Data under study:
========
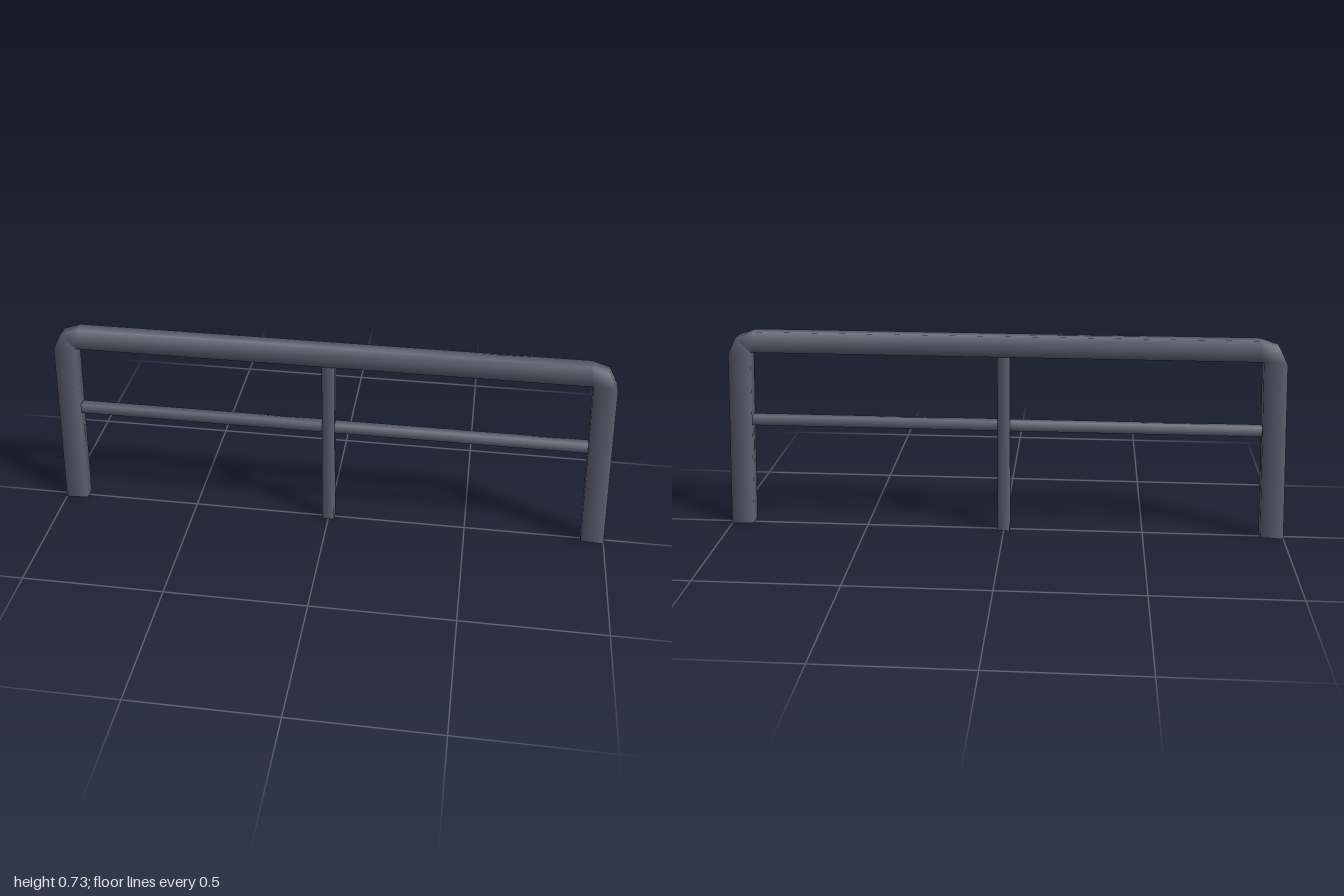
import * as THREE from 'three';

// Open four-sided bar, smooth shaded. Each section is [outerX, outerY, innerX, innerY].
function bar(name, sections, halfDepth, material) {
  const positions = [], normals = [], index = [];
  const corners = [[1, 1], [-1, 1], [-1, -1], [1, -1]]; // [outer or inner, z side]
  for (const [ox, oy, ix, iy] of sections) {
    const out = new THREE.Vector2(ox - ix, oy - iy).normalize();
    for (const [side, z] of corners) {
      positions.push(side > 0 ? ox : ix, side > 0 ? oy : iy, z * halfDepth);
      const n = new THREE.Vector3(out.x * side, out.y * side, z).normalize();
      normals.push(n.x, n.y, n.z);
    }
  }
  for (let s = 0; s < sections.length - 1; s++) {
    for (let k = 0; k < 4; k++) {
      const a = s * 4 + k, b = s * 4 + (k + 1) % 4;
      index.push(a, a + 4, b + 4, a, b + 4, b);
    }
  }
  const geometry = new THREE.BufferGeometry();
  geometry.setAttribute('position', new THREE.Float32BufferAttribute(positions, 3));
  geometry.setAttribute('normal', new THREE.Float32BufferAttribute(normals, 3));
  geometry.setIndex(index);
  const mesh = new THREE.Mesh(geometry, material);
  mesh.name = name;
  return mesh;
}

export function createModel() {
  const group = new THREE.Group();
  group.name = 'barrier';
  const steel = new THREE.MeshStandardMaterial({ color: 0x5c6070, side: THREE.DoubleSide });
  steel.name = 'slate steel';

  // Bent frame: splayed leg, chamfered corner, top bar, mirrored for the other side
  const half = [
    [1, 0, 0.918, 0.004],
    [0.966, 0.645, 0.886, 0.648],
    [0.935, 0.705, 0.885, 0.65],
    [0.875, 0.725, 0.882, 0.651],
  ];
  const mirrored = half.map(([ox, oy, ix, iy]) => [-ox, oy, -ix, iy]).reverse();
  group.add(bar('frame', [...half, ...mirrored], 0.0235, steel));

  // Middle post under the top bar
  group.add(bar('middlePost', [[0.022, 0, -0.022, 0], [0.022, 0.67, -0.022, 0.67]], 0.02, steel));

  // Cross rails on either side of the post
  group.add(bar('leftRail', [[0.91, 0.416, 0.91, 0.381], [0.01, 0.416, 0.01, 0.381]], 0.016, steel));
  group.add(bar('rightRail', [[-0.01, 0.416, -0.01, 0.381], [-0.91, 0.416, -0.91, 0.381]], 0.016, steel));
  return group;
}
========
About this task:
Pictures excluded, repeat exactly the lines from the top of the material through the line with "of the post", including both of those lines.

Answer below:
import * as THREE from 'three';

// Open four-sided bar, smooth shaded. Each section is [outerX, outerY, innerX, innerY].
function bar(name, sections, halfDepth, material) {
  const positions = [], normals = [], index = [];
  const corners = [[1, 1], [-1, 1], [-1, -1], [1, -1]]; // [outer or inner, z side]
  for (const [ox, oy, ix, iy] of sections) {
    const out = new THREE.Vector2(ox - ix, oy - iy).normalize();
    for (const [side, z] of corners) {
      positions.push(side > 0 ? ox : ix, side > 0 ? oy : iy, z * halfDepth);
      const n = new THREE.Vector3(out.x * side, out.y * side, z).normalize();
      normals.push(n.x, n.y, n.z);
    }
  }
  for (let s = 0; s < sections.length - 1; s++) {
    for (let k = 0; k < 4; k++) {
      const a = s * 4 + k, b = s * 4 + (k + 1) % 4;
      index.push(a, a + 4, b + 4, a, b + 4, b);
    }
  }
  const geometry = new THREE.BufferGeometry();
  geometry.setAttribute('position', new THREE.Float32BufferAttribute(positions, 3));
  geometry.setAttribute('normal', new THREE.Float32BufferAttribute(normals, 3));
  geometry.setIndex(index);
  const mesh = new THREE.Mesh(geometry, material);
  mesh.name = name;
  return mesh;
}

export function createModel() {
  const group = new THREE.Group();
  group.name = 'barrier';
  const steel = new THREE.MeshStandardMaterial({ color: 0x5c6070, side: THREE.DoubleSide });
  steel.name = 'slate steel';

  // Bent frame: splayed leg, chamfered corner, top bar, mirrored for the other side
  const half = [
    [1, 0, 0.918, 0.004],
    [0.966, 0.645, 0.886, 0.648],
    [0.935, 0.705, 0.885, 0.65],
    [0.875, 0.725, 0.882, 0.651],
  ];
  const mirrored = half.map(([ox, oy, ix, iy]) => [-ox, oy, -ix, iy]).reverse();
  group.add(bar('frame', [...half, ...mirrored], 0.0235, steel));

  // Middle post under the top bar
  group.add(bar('middlePost', [[0.022, 0, -0.022, 0], [0.022, 0.67, -0.022, 0.67]], 0.02, steel));

  // Cross rails on either side of the post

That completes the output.